An 1847 depiction of the Norse Yggdrasil as described in the Icelandic Prose Edda by Oluf Olufsen Bagge.

He sees the tree of life, whose roots reach into Hell and whose top touches Heaven. He also no longer knows differences: Who is right? What is holy? What is genuine? What is good? What is correct? He knows only one difference: the difference between below and above. For he sees that the tree of life grows from below to above, and that it has its crown at the top, clearly differentiated from the roots. To him this is unquestionable. Hence he knows the way to salvation.

To unlearn all distinctions save that concerning direction is part of your salvation. Hence you free yourself from the old curse of the knowledge of good and evil. Because you separated good from evil according to your best appraisal and aspired only to the good and denied the evil that you committed nevertheless and ailed to accept, your roots no longer suckled the dark nourishment of the depths and your tree became sick and withered.

Therefore the ancients said that after Adam had eaten the apple, the tree of paradise withered. Your life needs the dark. But if you know that it is evil, you can no longer accept it and you suffer anguish and you do not know why: Nor can you accept it as evil, else your good will reject you. Nor can you deny it since you
know good and evil. Because of this the knowledge of good and evil was an insurmountable curse.

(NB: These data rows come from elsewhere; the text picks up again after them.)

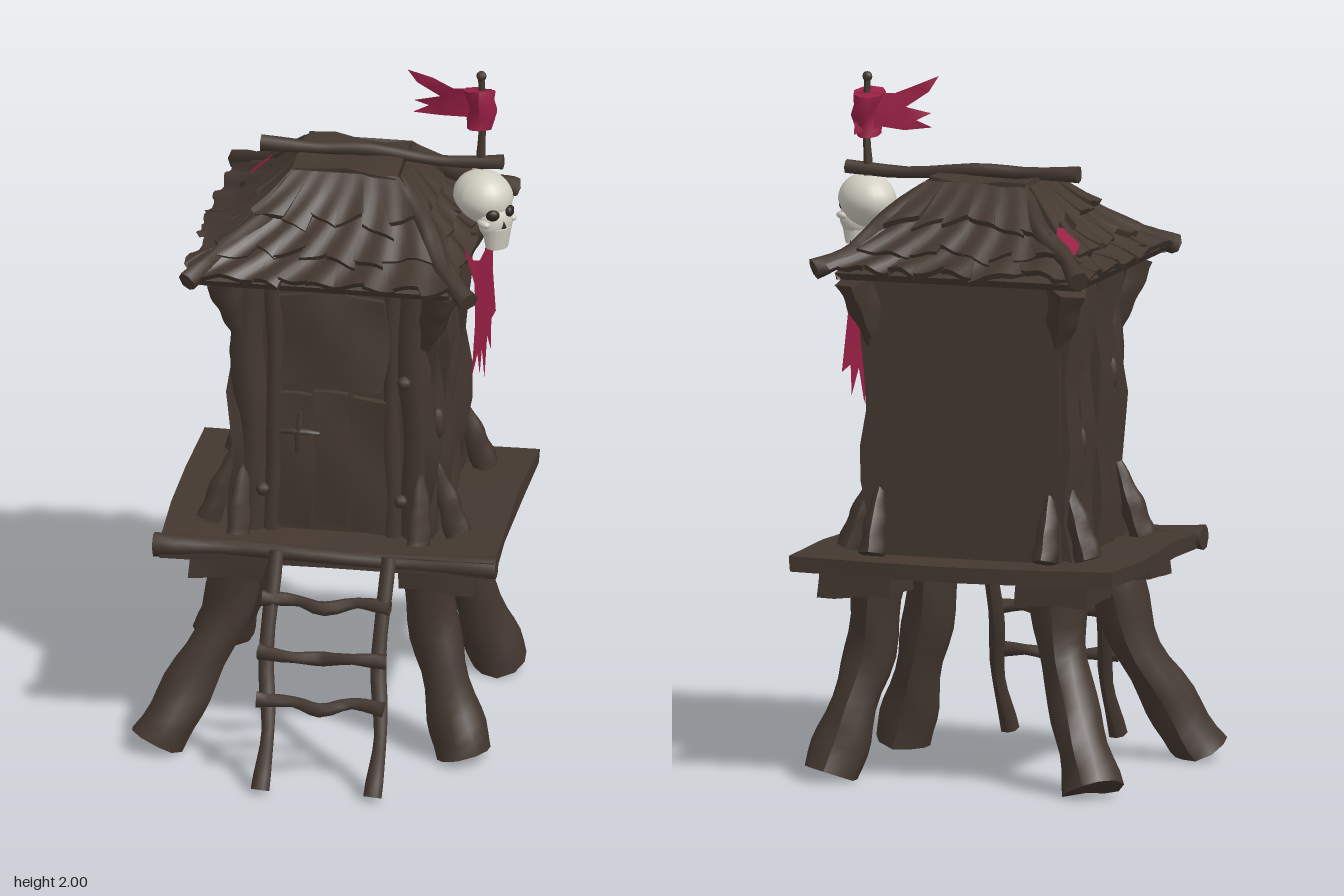
import * as THREE from 'three';

const mat = (name, color, side = THREE.FrontSide) => {
  const m = new THREE.MeshStandardMaterial({ color, side });
  m.name = name;
  return m;
};
const V = (x, y, z) => new THREE.Vector3(x, y, z);
const lerp = THREE.MathUtils.lerp;

export function createModel() {
  const wood = mat('dark wood', 0x443830);
  const cloth = mat('crimson cloth', 0x9a2046, THREE.DoubleSide);
  const bone = mat('bone', 0xd2cfc3);
  const hollow = mat('dark hollow', 0x2b221e);
  const root = new THREE.Group();
  root.name = 'stiltHut';

  let seed = 7;
  const rnd = (a = -1, b = 1) => {
    seed = (seed * 16807) % 2147483647;
    return a + (b - a) * (seed / 2147483647);
  };
  const add = (name, geo, m = wood, parent = root) => {
    const mesh = new THREE.Mesh(geo, m);
    mesh.name = name;
    parent.add(mesh);
    return mesh;
  };
  // Move every vertex of a geometry by a rule
  const deform = (geo, rule) => {
    const p = geo.attributes.position, v = V(0, 0, 0);
    for (let i = 0; i < p.count; i++) {
      v.fromBufferAttribute(p, i);
      rule(v);
      p.setXYZ(i, v.x, v.y, v.z);
    }
    geo.computeVertexNormals();
    return geo;
  };
  // Rough board, slightly wavy along its length
  const board = (name, x, y, z, w, h, d, wave = 0.006) => {
    const ph = rnd(0, 6);
    const geo = deform(new THREE.BoxGeometry(w, h, d, 4, 8, 3), v => {
      const a = v.x, b = v.y, c = v.z;
      v.x += wave * Math.sin(b * 17 + c * 9 + ph);
      v.y += wave * Math.sin(a * 23 + c * 15 + ph);
      v.z += wave * Math.sin(b * 13 + a * 19 + ph);
    });
    const m = add(name, geo);
    m.position.set(x, y, z);
    return m;
  };
  // Gnarled log along a path of points, with radii spread along it
  const log = (name, pts, radii, sides = 9) => {
    const path = pts.map(p => V(...p));
    const curve = new THREE.CatmullRomCurve3(path);
    const dir = path[path.length - 1].clone().sub(path[0]).normalize();
    const ref = Math.abs(dir.y) > 0.7 ? V(0, 0, 1) : V(0, 1, 0);
    const ph = rnd(0, 6);
    const geo = deform(new THREE.CylinderGeometry(1, 1, 1, sides, 12), v => {
      const t = THREE.MathUtils.clamp(v.y + 0.5, 0, 1);
      const f = t * (radii.length - 1), i = Math.min(Math.floor(f), radii.length - 2);
      const r = lerp(radii[i], radii[i + 1], f - i) * (1 + 0.08 * Math.sin(t * 14 + v.x * 3 + ph));
      const T = curve.getTangent(t);
      const A = ref.clone().cross(T).normalize(), B = A.clone().cross(T);
      v.copy(curve.getPoint(t).addScaledVector(A, v.x * r).addScaledVector(B, v.z * r));
      v.y = Math.max(0, v.y);
    });
    return add(name, geo);
  };

  // Crooked legs with caps: top x, top z, knee x, knee z, foot x, foot z
  for (const [tx, tz, kx, kz, fx, fz] of [
    [-0.23, 0.165, -0.28, 0.175, -0.45, 0.285], [0.31, 0.165, 0.335, 0.17, 0.425, 0.225],
    [-0.23, -0.355, -0.255, -0.365, -0.39, -0.51], [0.31, -0.355, 0.335, -0.35, 0.425, -0.43]]) {
    log('leg', [[fx, 0.015, fz], [lerp(fx, kx, 0.45), 0.17, lerp(fz, kz, 0.45)], [kx, 0.36, kz], [tx, 0.57, tz]],
      [0.085, 0.076, 0.068, 0.072, 0.08], 10);
    board('legCap', tx + (tx < 0 ? -0.025 : 0.035), 0.575, tz + (tz < 0 ? -0.02 : 0.01), 0.215, 0.08, 0.2, 0.006);
  }

  // Platform
  board('platform', 0.035, 0.63, -0.105, 0.97, 0.045, 0.82, 0.008);
  log('platformFrontBeam', [[-0.46, 0.635, 0.285], [-0.2, 0.642, 0.292], [0.2, 0.63, 0.292], [0.53, 0.63, 0.285]], [0.036, 0.024, 0.022, 0.024, 0.034]);

  // Ladder
  for (const x of [-0.11, 0.215]) {
    log('ladderRail', [[x, 0.01, 0.56], [x + 0.012, 0.17, 0.49], [x - 0.005, 0.38, 0.412], [x + 0.01, 0.655, 0.32]],
      [0.026, 0.02, 0.024, 0.02], 7);
  }
  for (const [y, z, bend] of [[0.52, 0.375, 0.012], [0.38, 0.435, -0.014], [0.25, 0.48, 0.012]]) {
    log('ladderRung', [[-0.135, y + 0.006, z], [-0.03, y, z - bend], [0.05, y - 0.01, z + bend], [0.14, y + 0.006, z - bend], [0.235, y, z]],
      [0.024, 0.016, 0.022, 0.016, 0.024], 7);
  }

  // Cabin walls: solid core, plain back, planked sides and front
  add('cabinCore', new THREE.BoxGeometry(0.57, 0.86, 0.55)).position.set(0.035, 1.08, -0.125);
  for (const s of [-1, 1]) {
    for (let i = 0; i < 4; i++) {
      board('sidePlank', 0.035 + s * (0.278 + (i % 2) * 0.012), 1.08, 0.095 - i * 0.139,
        0.036, 0.84, 0.136 + rnd() * 0.006, 0.013);
    }
    const px = 0.035 + s * 0.24;
    log('frontPost', [[px, 0.65, 0.125], [px + 0.01, 0.9, 0.13], [px - 0.008, 1.2, 0.125], [px, 1.5, 0.125]], [0.058, 0.05, 0.055, 0.05]);
    log('doorPost', [[0.035 + s * 0.175, 0.65, 0.145], [0.035 + s * 0.168, 1.1, 0.145], [0.035 + s * 0.175, 1.48, 0.14]], [0.03, 0.024, 0.028]);
  }
  for (let i = 0; i < 3; i++) {
    board('doorPlank', -0.07 + i * 0.105, 0.87 + (i % 2) * 0.01, 0.155, 0.098, 0.41, 0.035, 0.006);
    board('lintelPlank', -0.07 + i * 0.105, 1.44, 0.145, 0.1, 0.12, 0.03, 0.005);
  }
  log('doorHandleBar', [[-0.115, 0.965, 0.18], [-0.06, 0.97, 0.185], [0.0, 0.965, 0.18]], [0.006, 0.011, 0.006], 6);
  log('doorHandleUpright', [[-0.065, 0.9, 0.18], [-0.06, 0.97, 0.185], [-0.055, 1.03, 0.18]], [0.006, 0.011, 0.006], 6);

  // Warped hatch slab above the door
  const hatch = board('hatch', 0.042, 1.26, 0.17, 0.3, 0.275, 0.04, 0.011);
  hatch.rotation.set(-0.06, 0, -0.02);

  // Nail heads and knots
  for (const [x, y, z] of [[0.245, 1.14, 0.181], [0.235, 0.77, 0.181], [-0.165, 0.78, 0.177],
    [-0.265, 1.14, 0.03], [0.335, 1.0, 0.13], [-0.265, 0.98, -0.25]]) {
    const knot = add('knot', new THREE.SphereGeometry(0.02, 8, 6));
    knot.position.set(x, y, z);
    if (z < 0.17) knot.scale.set(1, 2.4, 1.3);
  }

  // Corner braces under the eaves and stakes at the foot of each corner
  for (const sx of [-1, 1]) for (const sz of [-1, 1]) {
    const x = 0.035 + sx * 0.27, z = -0.11 + sz * 0.255;
    log('eaveBrace', [[x, 1.24, z], [x + sx * 0.022, 1.34, z + sz * 0.022], [x + sx * 0.05, 1.45, z + sz * 0.055]], [0.022, 0.046, 0.06], 5);
    log('sideStake', [[x + sx * 0.09, 0.66, z - sz * 0.01], [x + sx * 0.058, 0.76, z - sz * 0.02], [x + sx * 0.02, 0.87, z - sz * 0.025]], [0.04, 0.034, 0.013], 6);
    log('endStake', [[x - sx * 0.01, 0.66, z + sz * 0.09], [x - sx * 0.01, 0.75, z + sz * 0.058], [x - sx * 0.015, 0.85, z + sz * 0.02]], [0.038, 0.033, 0.013], 6);
  }

  // Roof surface: side normal (nx, nz), u across, t from ridge (0) to eave (1)
  const roofPoint = (nx, nz, u, t, lift) => V(
    lerp(0.05, 0.025, t) + lerp(0.15, 0.375, t) * (nx + u * nz) + nx * lift * 0.6,
    1.7 - 0.345 * t + 0.11 * t * t + lift,
    lerp(-0.11, -0.095, t) + lerp(0.12, 0.4, t) * (nz - u * nx) + nz * lift * 0.6);
  const slab = (name, nx, nz, u0, u1, t0, t1, low, high, thick, skew = 0, wave = 0) =>
    add(name, deform(new THREE.BoxGeometry(1, 1, 1, 5, 3, 1), v => {
      const k = 0.5 - v.y, u = lerp(u0, u1, v.x + 0.5);
      const t = lerp(t0, t1 + skew * v.x, k);
      v.copy(roofPoint(nx, nz, u, t, lerp(high, low, k) + v.z * thick + wave * t * Math.sin(u * 17 + t * 9 + nx)));
    }));
  for (const [nx, nz] of [[0, 1], [1, 0], [0, -1], [-1, 0]]) {
    slab('roofDeck', nx, nz, -1, 1, 0, 0.97, -0.005, -0.005, 0.02);
    [[0.62, 1.0, 9], [0.3, 0.72, 8], [0, 0.42, 6]].forEach(([t0, t1, n]) => {
      for (let i = 0; i < n; i++) {
        const a = -1 + (2 * i) / n, b = a + 2 / n;
        slab('roofShingle', nx, nz, a - 0.01, b + 0.01, t0, t1 + rnd(-0.08, 0.03),
          0.014 + rnd(0, 0.014), 0.004, 0.016, rnd(-0.12, 0.12), 0.009);
      }
    });
  }
  // Hip logs, ridge cap and ridge pole
  for (const [x0, z0, x1, z1, y1] of [[-0.09, -0.22, -0.35, -0.525, 1.49], [0.2, -0.22, 0.46, -0.48, 1.48],
    [-0.09, 0, -0.36, 0.32, 1.475], [0.2, 0, 0.455, 0.32, 1.47]]) {
    log('hipLog', [[x0, 1.69, z0], [lerp(x0, x1, 0.35) + 0.014, lerp(1.69, y1, 0.44), lerp(z0, z1, 0.35)],
      [lerp(x0, x1, 0.7) - 0.014, lerp(1.69, y1, 0.79), lerp(z0, z1, 0.7)], [x1, y1, z1]], [0.024, 0.032, 0.024, 0.03], 7);
  }
  const cap = board('ridgeCap', 0.052, 1.7, -0.11, 0.3, 0.03, 0.24, 0.008);
  cap.rotation.y = -0.08;
  log('ridgePole', [[-0.215, 1.732, -0.115], [-0.05, 1.728, -0.11], [0.1, 1.732, -0.118], [0.3, 1.713, -0.11], [0.485, 1.722, -0.11]],
    [0.025, 0.017, 0.02, 0.016, 0.022], 8);

  // Flag pole with a knob
  log('flagPole', [[0.42, 1.7, -0.11], [0.425, 1.85, -0.112], [0.422, 1.985, -0.112]], [0.014, 0.011, 0.009], 7);
  add('poleKnob', new THREE.SphereGeometry(0.015, 8, 6)).position.set(0.422, 1.985, -0.112);

  const shapeOf = pts => new THREE.ShapeGeometry(new THREE.Shape(pts.map(p => new THREE.Vector2(...p))));
  // Flag: cloth gathered round the pole with two ragged tails
  add('flagWrap', deform(new THREE.CylinderGeometry(0.046, 0.036, 0.12, 9, 4), v => {
    const k = 1 + 0.18 * Math.sin(v.y * 60 + v.x * 50);
    v.set(0.422 + v.x * k, 1.88 + v.y + v.z * 0.25, -0.112 + v.z * k);
  }), cloth);
  const flag = shapeOf([[0.45, 1.94], [0.34, 1.94], [0.28, 1.965], [0.21, 1.995], [0.235, 1.95], [0.3, 1.905],
    [0.225, 1.89], [0.265, 1.87], [0.22, 1.85], [0.3, 1.84], [0.37, 1.845], [0.45, 1.82]]);
  add('flagTails', deform(flag, v => { v.z = -0.128 + (v.y - 1.9) * 0.2 + 0.008 * Math.sin(v.x * 40); }), cloth);

  // Ragged banner hung on the side wall, its top leaning back on the roof
  const banner = add('banner', deform(shapeOf([[-0.117, 1.545], [-0.05, 1.48], [0.03, 1.445], [0.12, 1.435], [0.21, 1.465], [0.305, 1.545],
    [0.285, 1.42], [0.265, 1.32], [0.32, 1.16], [0.24, 1.17], [0.23, 1.08], [0.165, 1.15], [0.115, 1.04],
    [0.07, 1.15], [0.03, 1.09], [-0.01, 1.17], [-0.117, 1.14], [-0.05, 1.29], [-0.06, 1.41]]),
  v => { v.z = -0.25 * Math.max(0, v.y - 1.46); }), cloth);
  banner.rotation.y = Math.PI / 2;
  banner.position.x = 0.43;
  // Cloth scrap caught in the roof beside the hip log
  const scrap = add('roofScrap', shapeOf([[-0.035, -0.05], [0.015, -0.06], [0.04, -0.02], [0.03, 0.04], [-0.005, 0.055], [-0.03, 0.02]]), cloth);
  scrap.position.set(-0.247, 1.575, -0.315);
  scrap.lookAt(-1.1, 2.5, -0.45);

  // Skull hanging from the ridge pole, turned to the front corner
  const skull = new THREE.Group();
  skull.name = 'skull';
  skull.position.set(0.443, 1.613, -0.07);
  skull.rotation.y = 0.8;
  root.add(skull);
  add('cranium', deform(new THREE.SphereGeometry(1, 20, 16), v => {
    const low = Math.max(0, -v.y), face = Math.max(0, v.z);
    v.set(v.x * 0.08 * (1 - 0.22 * low), 0.01 + v.y * 0.078, -0.012 + v.z * (0.102 - 0.014 * face));
  }), bone, skull);
  add('faceBone', deform(new THREE.SphereGeometry(1, 16, 12), v => {
    v.set(v.x * 0.055, -0.045 + v.y * 0.055, 0.045 + v.z * 0.04);
  }), bone, skull);
  add('jaw', deform(new THREE.CylinderGeometry(0.046, 0.034, 0.065, 12, 2), v => {
    v.set(v.x, v.y - 0.09, 0.05 + v.z * 0.85);
  }), bone, skull);
  for (const s of [-1, 1]) {
    const eye = add('eyeSocket', new THREE.SphereGeometry(0.02, 10, 8), hollow, skull);
    eye.position.set(s * 0.03, -0.012, 0.071);
    eye.scale.set(1, 0.85, 0.6);
    eye.rotation.y = s * 0.5;
    const cheek = add('cheekbone', new THREE.SphereGeometry(0.02, 10, 8), bone, skull);
    cheek.position.set(s * 0.047, -0.04, 0.05);
    cheek.scale.set(0.7, 0.6, 1.3);
  }
  const nose = add('noseHole', new THREE.ConeGeometry(0.009, 0.022, 6), hollow, skull);
  nose.position.set(0, -0.043, 0.084);
  nose.scale.z = 0.5;

  return root;
}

But if you return to primal chaos and if you feel and recognize that which hangs stretched between the two unbearable poles of fire, you will notice that you can no longer separate good and evil conclusively, neither through feeling nor through knowledge, but that you can discern the direction of growth only from below to above. You thus forget the distinction between good and evil, and you no longer know it as long as your tree grows from below to above. But as soon as growth stops, what was united in growth falls apart and once more you recognize good and evil.

You can never deny your knowledge of good and evil to yourself so that you could betray your good in order to live evil. For as soon as you separate good and evil, you recognize them. They are united only in growth. But you grow if you stand still in the greatest doubt, and therefore steadfastness in great doubt is’ a veritable flower of life.

He who cannot bear doubt does not bear himself. Such a one is doubtful; he does not grow and hence he does not live. Doubt is the sign of the strongest and the weakest. The strong have doubt, but doubt has the weak. Therefore the weakest is close to the strongest, and if he can say to his doubt: “I have you,”
then he is the strongest. But no one can say yes to his doubt, unless he endures wide-open chaos. Because there are so many among us who can talk about anything, pay heed to what they live. What someone says can be very much or very little. Thus examine his life.

My speech is neither light nor dark, since it is the speech of someone who is growing. ~Carl Jung, Red Book, Page 301